I was more than willing to buy the skull bit, and the myriad of cool set pieces like the sanatarium, graveyard, Conquistador's resting place, jungle, Akator temple....... loved 'em. The ant scene was great! I was even willing to buy the various effects that the skull had on different things. But if it told Indy that it wanted to go home, I want to see that shocking realization in Harrison Ford's face for a few scenes. And with a great chase scene from angry Incans, I don't want it quickly interrupted by Russians calmly killing them all. They could have been used to much greater effect toward the end of the movie.
I even liked the alien section at the end. The saucer rising from the ground, on the other hand, not so much. And I'm a bit concerned that the "compromise" that Ford and Spielberg made with Lucas for including aliens was the tossed off line by Hurt about them being "from another dimension" and not "from space" (rather: "the space between spaces.") - at that point, why do we care? And Spalko.......... I understand what they were doing with her dying because of her selfish quest for knowledge, but that could have been much better handled.
Last but so not least, the wedding chapel doors magically blowing open and Shia about to try on the hat? No. Another way of him trying on the hat at the end? Okay, but not that way.
Overall, this didn't feel like an Indiana Jones movie - it felt like all the people who did the Indiana Jones movies got together and made an homage to the Indiana Jones movies. Was it bad?

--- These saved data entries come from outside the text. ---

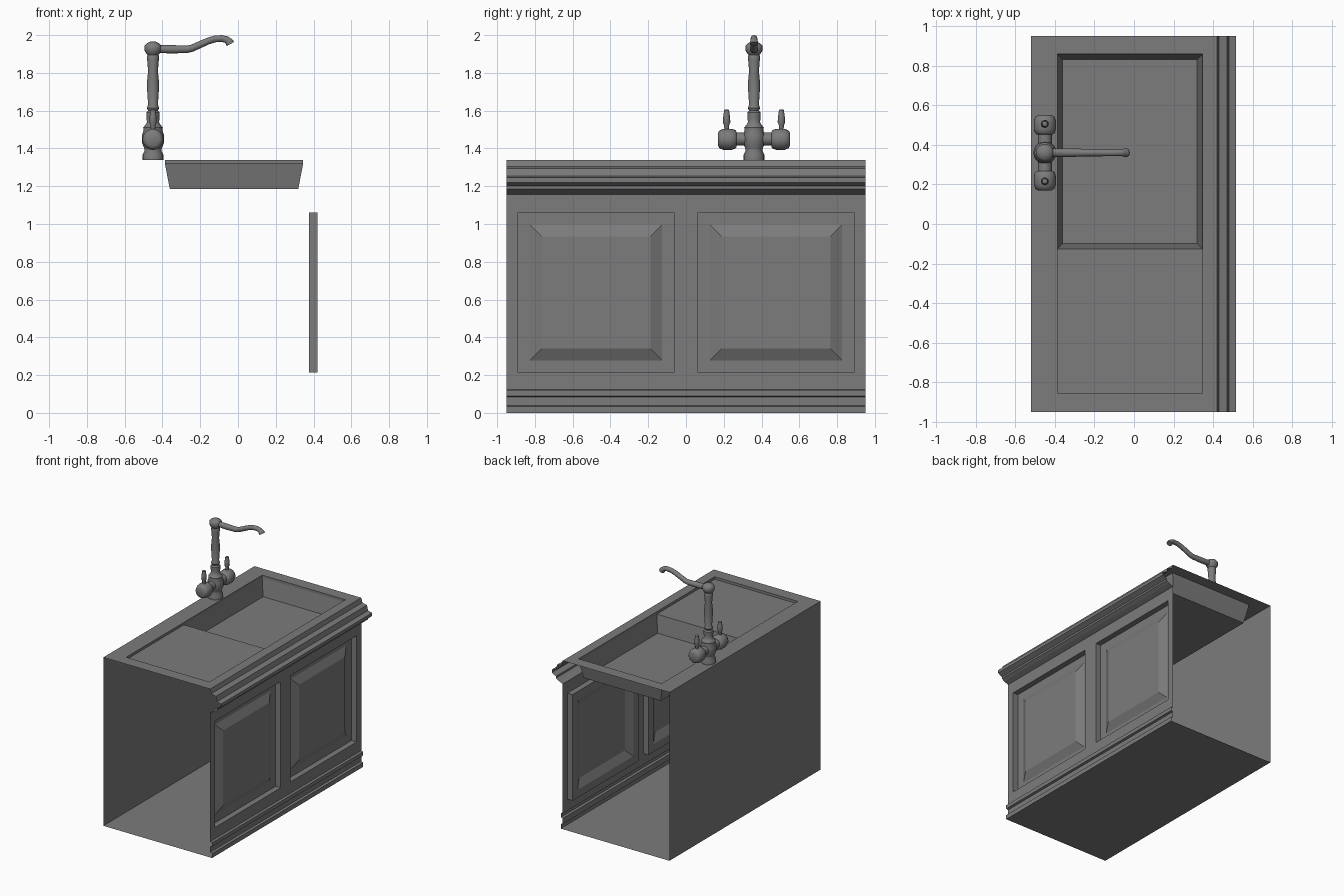
import bpy, bmesh, math
from mathutils import Vector, Matrix

if "Cube" in bpy.data.objects:
    bpy.data.objects.remove(bpy.data.objects["Cube"])

grey = bpy.data.materials.new("plain grey")
grey.use_nodes = True
colour = (0.2, 0.2, 0.2, 1)
grey.diffuse_color = colour
grey.node_tree.nodes["Principled BSDF"].inputs["Base Color"].default_value = colour

HALF = 0.95          # half length of the cabinet
FRONT = 0.42         # front sheet
BACK = -0.52
TOP = 1.34
TAP_X, TAP_Y = -0.45, 0.36


def finish(bm, name, smooth=False):
    bmesh.ops.remove_doubles(bm, verts=bm.verts, dist=0.0002)
    mesh = bpy.data.meshes.new(name)
    bm.to_mesh(mesh)
    bm.free()
    mesh.materials.append(grey)
    ob = bpy.data.objects.new(name, mesh)
    bpy.context.collection.objects.link(ob)
    if smooth:
        bpy.ops.object.select_all(action="DESELECT")
        ob.select_set(True)
        bpy.context.view_layer.objects.active = ob
        bpy.ops.object.shade_smooth_by_angle(angle=math.radians(40))
    return ob


def face(bm, points):
    bm.faces.new([bm.verts.new(p) for p in points])


def rect_x(x, y0, y1, z0, z1):
    return [(x, y0, z0), (x, y1, z0), (x, y1, z1), (x, y0, z1)]


def rect_z(z, x0, x1, y0, y1):
    return [(x0, y0, z), (x1, y0, z), (x1, y1, z), (x0, y1, z)]


def loft(bm, loops, caps=False):
    """Bridge successive loops; optionally close the last one."""
    n = len(loops[0])
    for a, b in zip(loops, loops[1:]):
        for j in range(n):
            k = (j + 1) % n
            face(bm, [a[j], a[k], b[k], b[j]])
    if caps:
        face(bm, loops[-1])


def sweep(name, profile):
    """Extrude an open x-z profile along the cabinet."""
    bm = bmesh.new()
    for (x0, z0), (x1, z1) in zip(profile, profile[1:]):
        face(bm, [(x0, -HALF, z0), (x1, -HALF, z1), (x1, HALF, z1), (x0, HALF, z0)])
    return finish(bm, name)


def lathe(name, profile, origin, axis, steps=20):
    """Revolve (radius, height) points around an axis."""
    turn = Vector((0, 0, 1)).rotation_difference(Vector(axis)).to_matrix()
    ring = [2 * math.pi * i / steps for i in range(steps)]
    loops = [[Vector(origin) + turn @ Vector((r * math.cos(a), r * math.sin(a), h))
              for a in ring] for r, h in profile]
    bm = bmesh.new()
    loft(bm, loops, True)
    face(bm, loops[0][::-1])
    return finish(bm, name, True)


# Sheet-built cabinet body, open at both ends
sweep("cornice", [(FRONT, TOP), (.43, 1.305), (.47, 1.295), (.48, 1.255), (.515, 1.245),
                  (.515, 1.22), (.48, 1.2), (.48, 1.185), (.455, 1.17), (FRONT, 1.155)])
sweep("plinth_moulding", [(FRONT, .125), (.437, .12), (.437, .09), (FRONT, .085),
                          (FRONT, .04), (.437, .035), (.437, 0)])
sweep("floor_and_back", [(.437, 0), (BACK, 0), (BACK, TOP)])

# Front sheet around the two door openings
DOOR_Z = (.215, 1.06)
bm = bmesh.new()
for z0, z1 in ((.125, DOOR_Z[0]), (DOOR_Z[1], 1.155)):
    face(bm, rect_x(FRONT, -HALF, HALF, z0, z1))
for y0, y1 in ((-HALF, -.89), (-.063, .063), (.89, HALF)):
    face(bm, rect_x(FRONT, y0, y1, *DOOR_Z))
finish(bm, "front_frame")

# Sunken doors with a raised bevelled field
for name, y0, y1 in (("right_door", -.89, -.063), ("left_door", .063, .89)):
    bm = bmesh.new()
    steps = [(FRONT, 0), (.375, 0), (.375, .063), (.405, .125)]
    loft(bm, [rect_x(x, y0 + d, y1 - d, DOOR_Z[0] + d, DOOR_Z[1] - d)
              for x, d in steps], True)
    finish(bm, name)

# Countertop rim, sunken drainboard and tapered basin
WELL = (-.387, .345, -.853, .857)
LEDGE = 1.32
SPLIT = -.125
bm = bmesh.new()
loft(bm, [rect_z(TOP, BACK, FRONT, -HALF, HALF), rect_z(TOP, *WELL), rect_z(LEDGE, *WELL)])
finish(bm, "countertop")
bm = bmesh.new()
face(bm, rect_z(LEDGE, WELL[0], WELL[1], WELL[2], SPLIT))
finish(bm, "drainboard")
bm = bmesh.new()
t = .026
loft(bm, [rect_z(LEDGE, WELL[0], WELL[1], SPLIT, WELL[3]),
          rect_z(1.185, WELL[0] + t, WELL[1] - t, SPLIT + t, WELL[3] - t)], True)
finish(bm, "basin")

# Tap column
lathe("tap_column", [(.055, 0), (.055, .025), (.044, .05), (.046, .06), (.058, .09),
                     (.058, .13), (.05, .155), (.052, .17), (.04, .185), (.032, .2),
                     (.035, .225), (.035, .25), (.026, .26), (.033, .275), (.026, .29),
                     (.033, .4), (.026, .47), (.031, .53), (.031, .55), (.024, .56)],
      (TAP_X, TAP_Y, TOP), (0, 0, 1))
lathe("tap_cap", [(.025, -.04), (.035, -.028), (.045, -.012), (.045, .012), (.035, .025),
                  (.015, .035)], (TAP_X, TAP_Y, 1.93), (0, 0, 1))

# Cross pipe with a barrel valve and lever on each side
lathe("cross_pipe", [(.035, -.11), (.035, .11)], (TAP_X, TAP_Y, 1.45), (0, 1, 0))
for name, s in (("right", -1), ("left", 1)):
    lathe(name + "_valve", [(.04, .092), (.05, .1), (.056, .12), (.056, .16), (.048, .182),
                            (.035, .19)], (TAP_X, TAP_Y, 1.448), (0, s, 0))
    lathe(name + "_lever", [(.012, .05), (.013, .075), (.02, .09), (.018, .12), (.013, .155),
                            (.009, .158)],
          (TAP_X, TAP_Y + s * .145, 1.448), (0, 0, 1), 12)

# Curved spout: rings set along a path
path = [(-.45, 1.928, .02), (-.36, 1.925, .022), (-.27, 1.925, .02), (-.245, 1.93, .019),
        (-.16, 1.968, .018), (-.12, 1.98, .018), (-.085, 1.982, .018), (-.06, 1.976, .018),
        (-.045, 1.962, .022), (-.04, 1.953, .022)]
loops = []
for i, (x, z, r) in enumerate(path):
    a, b = path[max(i - 1, 0)], path[min(i + 1, len(path) - 1)]
    d = Vector((b[0] - a[0], 0, b[1] - a[1])).normalized()
    up = Vector((0, 1, 0)).cross(d)
    loops.append([Vector((x, TAP_Y, z)) + r * (math.cos(k * math.pi / 8) * up.cross(d) * -1
                  - math.sin(k * math.pi / 8) * up) for k in range(16)])
bm = bmesh.new()
loft(bm, loops, True)
bmesh.ops.recalc_face_normals(bm, faces=bm.faces)
finish(bm, "spout", True)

No. But with Spielberg and Indy, any single moment of real disappointment (and this had a few) is the same as a regular movie being bad. The filmmakers bring a great resume with all A's (well, mostly) and they turn in a C+ paper, albeit written on brilliantly-colored paper.
A few more viewings and I might be at least okay with this movie. But so help me God, if Lucas finds a way to make another one, I may kill myself. It's not worth it.
ADDENDUM in June 2009. Have seen this a few times and have decided officially that even the few good things don't equal anything of quality. It actually gets worse the more you watch it. All the problems I mentioned above still apply, but after reading the original screenplay, this thing fails even more. If it didn't have Harrison and the words INDIANA JONES in the title, it might have been okay, but really, it's like the MUMMY 2 in a cooler jungle location. And the blurry camera style gets annoying really fast. Great set pieces that are wasted in the story. Great characters that get wasted. The Alien thing? Cool idea.... now tell a STORY. Just drop 10% from me.